Show each line of the data below in which "return" occurs.

(Beginning of DATA TO PROCESS)

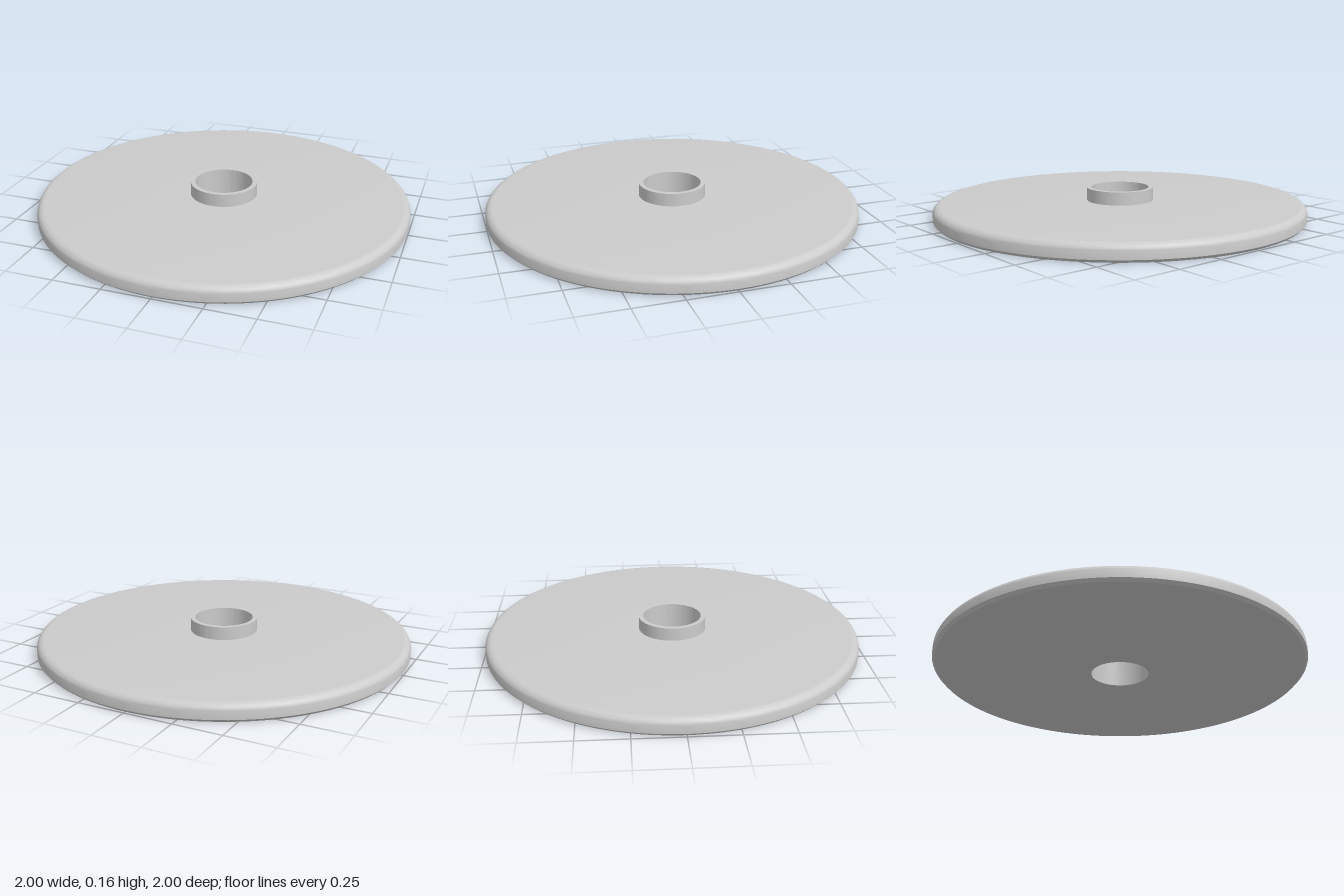
import * as THREE from 'three';
import { toCreasedNormals } from 'three/addons/utils/BufferGeometryUtils.js';

const BORE = 0.155, HUB = 0.18, RIM = 1, THICK = 0.09, HEIGHT = 0.16;
const CHAMFER = 0.015, FILLET = 0.04;

export function createModel() {
  const group = new THREE.Group();
  const material = new THREE.MeshStandardMaterial({ color: 0xcccccc, side: THREE.DoubleSide });

  // Turns an [r, y] profile around the y axis, keeping its corners sharp
  const turn = (name, profile) => {
    const points = profile.map(([r, y]) => new THREE.Vector2(r, y));
    const geometry = toCreasedNormals(new THREE.LatheGeometry(points, 128), Math.PI / 6);
    const mesh = new THREE.Mesh(geometry, material);
    mesh.name = name;
    group.add(mesh);
  };

  // Rounded upper edge of the disc
  const fillet = [];
  for (let i = 0; i <= 8; i++) {
    const a = (i / 8) * Math.PI / 2;
    fillet.push([RIM - FILLET + FILLET * Math.cos(a), THICK - FILLET + FILLET * Math.sin(a)]);
  }

  // Flat disc: underside, chamfered lower edge, rim, rounded upper edge, top face
  turn('disc', [[BORE, 0], [RIM - CHAMFER, 0], [RIM, CHAMFER], ...fillet, [HUB, THICK]]);

  // Raised collar, with the bore running down through the disc
  turn('hubCollar', [[HUB, THICK], [HUB, HEIGHT], [BORE, HEIGHT], [BORE, 0]]);

  return group;
}
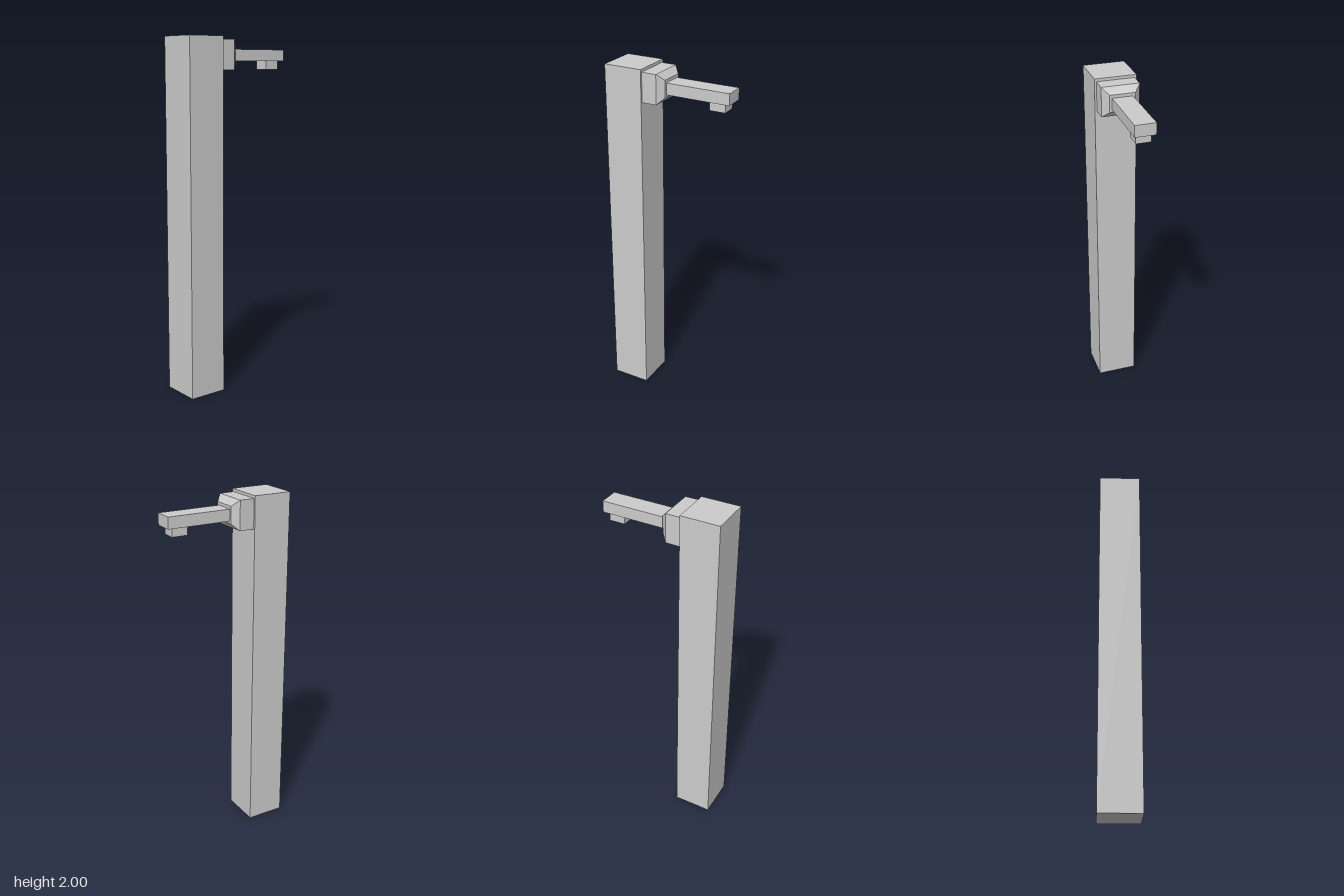
import * as THREE from 'three';

const material = new THREE.MeshStandardMaterial({ color: 0xcccccc, flatShading: true });

// Box given by its extents along x and y, and its half depth in z
function block(name, x0, x1, y0, y1, halfZ) {
  const geometry = new THREE.BoxGeometry(x1 - x0, y1 - y0, halfZ * 2);
  geometry.translate((x0 + x1) / 2, (y0 + y1) / 2, 0);
  const mesh = new THREE.Mesh(geometry, material);
  mesh.name = name;
  return mesh;
}

// Shrinks the +x end of a block towards its centre line
function taperEnd(mesh, scaleY, scaleZ) {
  const geometry = mesh.geometry;
  geometry.computeBoundingBox();
  const { min, max } = geometry.boundingBox;
  const midX = (min.x + max.x) / 2, midY = (min.y + max.y) / 2;
  const p = geometry.attributes.position;
  for (let i = 0; i < p.count; i++) {
    if (p.getX(i) < midX) continue;
    p.setY(i, midY + (p.getY(i) - midY) * scaleY);
    p.setZ(i, p.getZ(i) * scaleZ);
  }
  geometry.computeVertexNormals();
  return mesh;
}

export function createModel() {
  const model = new THREE.Group();
  model.name = 'postWithArm';

  // Tall square post
  model.add(block('post', -0.353, -0.132, 0, 2, 0.116));

  // Collar on the side of the post, chamfered towards the arm
  const collar = new THREE.Group();
  collar.name = 'collar';
  collar.add(block('collarBase', -0.132, -0.047, 1.82, 1.984, 0.105));
  collar.add(taperEnd(block('collarTaper', -0.047, -0.012, 1.82, 1.984, 0.105), 0.58, 0.67));
  model.add(collar);

  // Horizontal arm with a small outlet under its tip
  model.add(block('arm', -0.012, 0.352, 1.868, 1.932, 0.057));
  model.add(block('outlet', 0.233, 0.323, 1.82, 1.868, 0.041));

  return model;
}
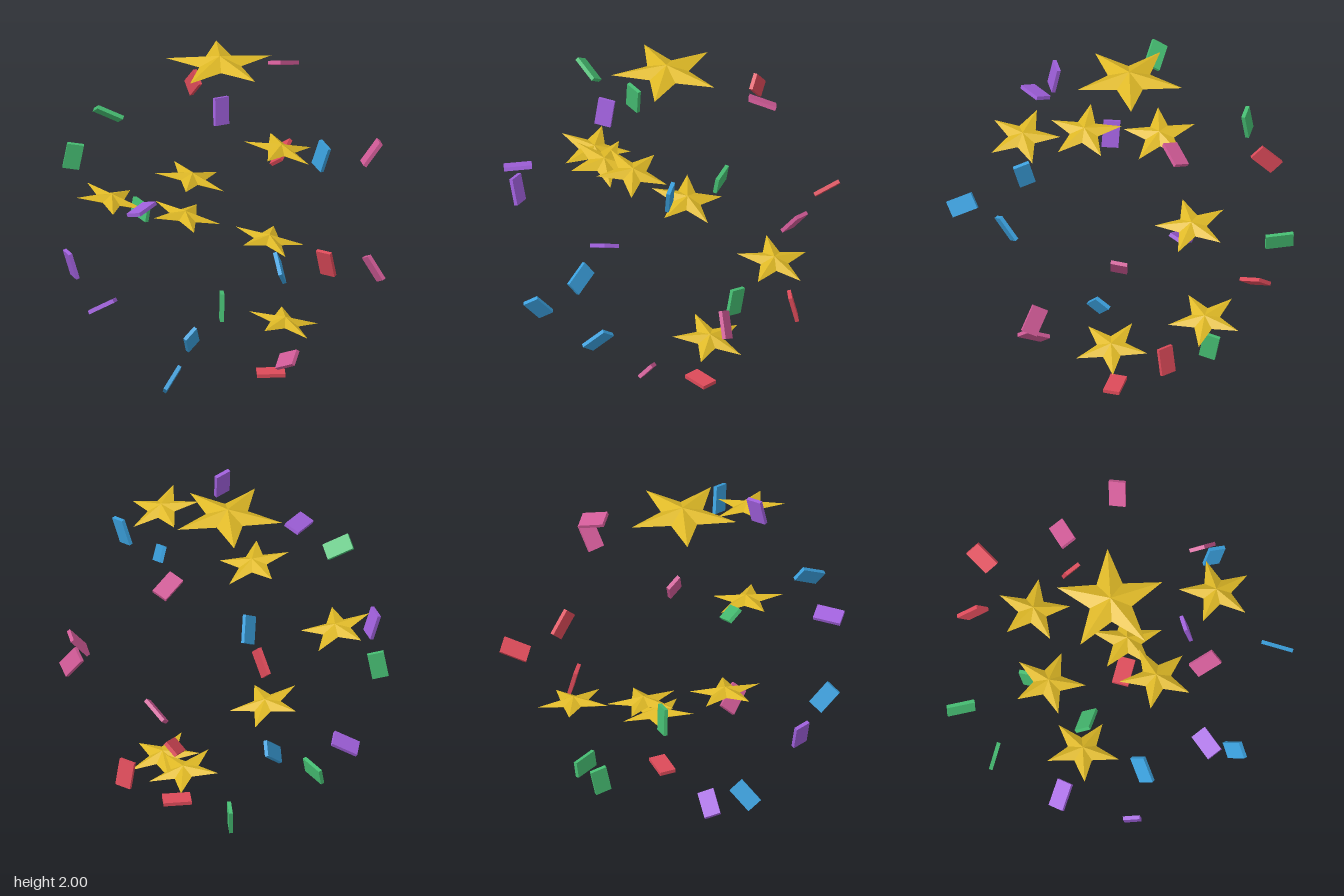
import * as THREE from 'three';

const mat = (name, color) => {
  const m = new THREE.MeshStandardMaterial({ color });
  m.name = name;
  return m;
};

// Faceted five-pointed star, one tip towards -z, a peak above and below
function starGeometry(radius, halfHeight) {
  const rim = [];
  for (let k = 0; k < 10; k++) {
    const a = -Math.PI / 2 + (k * Math.PI) / 5;
    const r = k % 2 ? radius * 0.4 : radius;
    rim.push([Math.cos(a) * r, 0, Math.sin(a) * r]);
  }
  const pos = [];
  rim.forEach((p, k) => {
    const q = rim[(k + 1) % 10];
    pos.push(0, halfHeight, 0, ...q, ...p, 0, -halfHeight, 0, ...p, ...q);
  });
  const g = new THREE.BufferGeometry();
  g.setAttribute('position', new THREE.Float32BufferAttribute(pos, 3));
  g.computeVertexNormals();
  return g;
}

export function createModel() {
  const model = new THREE.Group();
  model.name = 'starBurst';
  const gold = mat('gold', 0xdfb926);
  const colours = [
    mat('red', 0xdc4a59), mat('blue', 0x3a9fdc), mat('green', 0x46bd72),
    mat('pink', 0xd05a96), mat('purple', 0xa060dc),
  ];
  const CX = -0.015, CZ = -0.02; // axis of the spiral

  // Large star on top
  const top = new THREE.Mesh(starGeometry(0.315, 0.05), gold);
  top.name = 'topStar';
  top.position.set(CX, 1.95, CZ);
  model.add(top);

  // Six small tilted stars winding upwards
  const small = starGeometry(0.213, 0.034);
  for (let i = 0; i < 6; i++) {
    const a = (-i * Math.PI) / 3, r = i % 2 ? 0.62 : 0.365;
    const star = new THREE.Mesh(small, gold);
    star.name = `smallStar${i + 1}`;
    star.position.set(CX + Math.cos(a) * r, 0.325 + i * 0.266, CZ + Math.sin(a) * r);
    star.rotation.set(0, (-i * Math.PI) / 15, -0.22, 'ZYX');
    model.add(star);
  }

  // Tumbling confetti: direction of the long edge, then of the short edge
  const paper = new THREE.BoxGeometry(0.16, 0.022, 0.095);
  const edges = [
    [1, 0, 0, 0, 0, 1],
    [0.56, 0.69, -0.5, 0, -0.58, -0.81],
    [0.03, 0.98, -0.19, 0, 0.19, 0.98],
    [0.55, 0.46, 0.69, -0.33, -0.63, 0.69],
    [0.87, 0.47, 0.1, 0.25, -0.3, -0.9],
    [0.17, -0.94, -0.17, 0.8, 0.04, 0.6],
    [4, -23, -19, -12, -9.5, 9],
    [0.46, 0, 0.88, 0.15, 0.98, -0.08],
    [15, -24, 8, -5, -8, -14],
    [0.27, -0.96, 0, 0.3, 0.08, 0.95],
    [12, 12, -25, 10, 10, 9.6],
    [-4, 14, -25, 5, -13.5, -8.5],
    [-0.17, -0.98, -0.1, 0.98, -0.17, 0],
    [18, 23.5, -5, -2, -2, -17],
    [0.63, 0.08, -0.77, 0.7, 0.3, 0.63],
    [-8, -21, -19, 5, -12, 11],
    [-8, -29, -5, 8.7, -5, 15],
    [27, -13, 1, -5, -9, -14],
    [21, -10, -19.5, 11.5, 5, 10.5],
    [0, -29, 6, 15, -2, -9],
  ];
  edges.forEach((e, i) => {
    const long = new THREE.Vector3(e[0], e[1], e[2]).normalize();
    const normal = new THREE.Vector3(e[3], e[4], e[5]).cross(long).normalize();
    const short = new THREE.Vector3().crossVectors(long, normal);
    const piece = new THREE.Mesh(paper, colours[i % 5]);
    piece.name = `confetti${i + 1}`;
    piece.quaternion.setFromRotationMatrix(new THREE.Matrix4().makeBasis(long, normal, short));
    const a = i * 2.39996, r = 0.29 + 0.66 * Math.sin(i * 0.1525);
    piece.position.set(CX + Math.cos(a) * r, 0.0125 + i * 0.0975, CZ + Math.sin(a) * r);
    model.add(piece);
  });
  return model;
}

(End of DATA TO PROCESS)

* **WRITTEN ANSWER**:
  return group;
  return mesh;
  return mesh;
  return model;
  return m;
  return g;
  return model;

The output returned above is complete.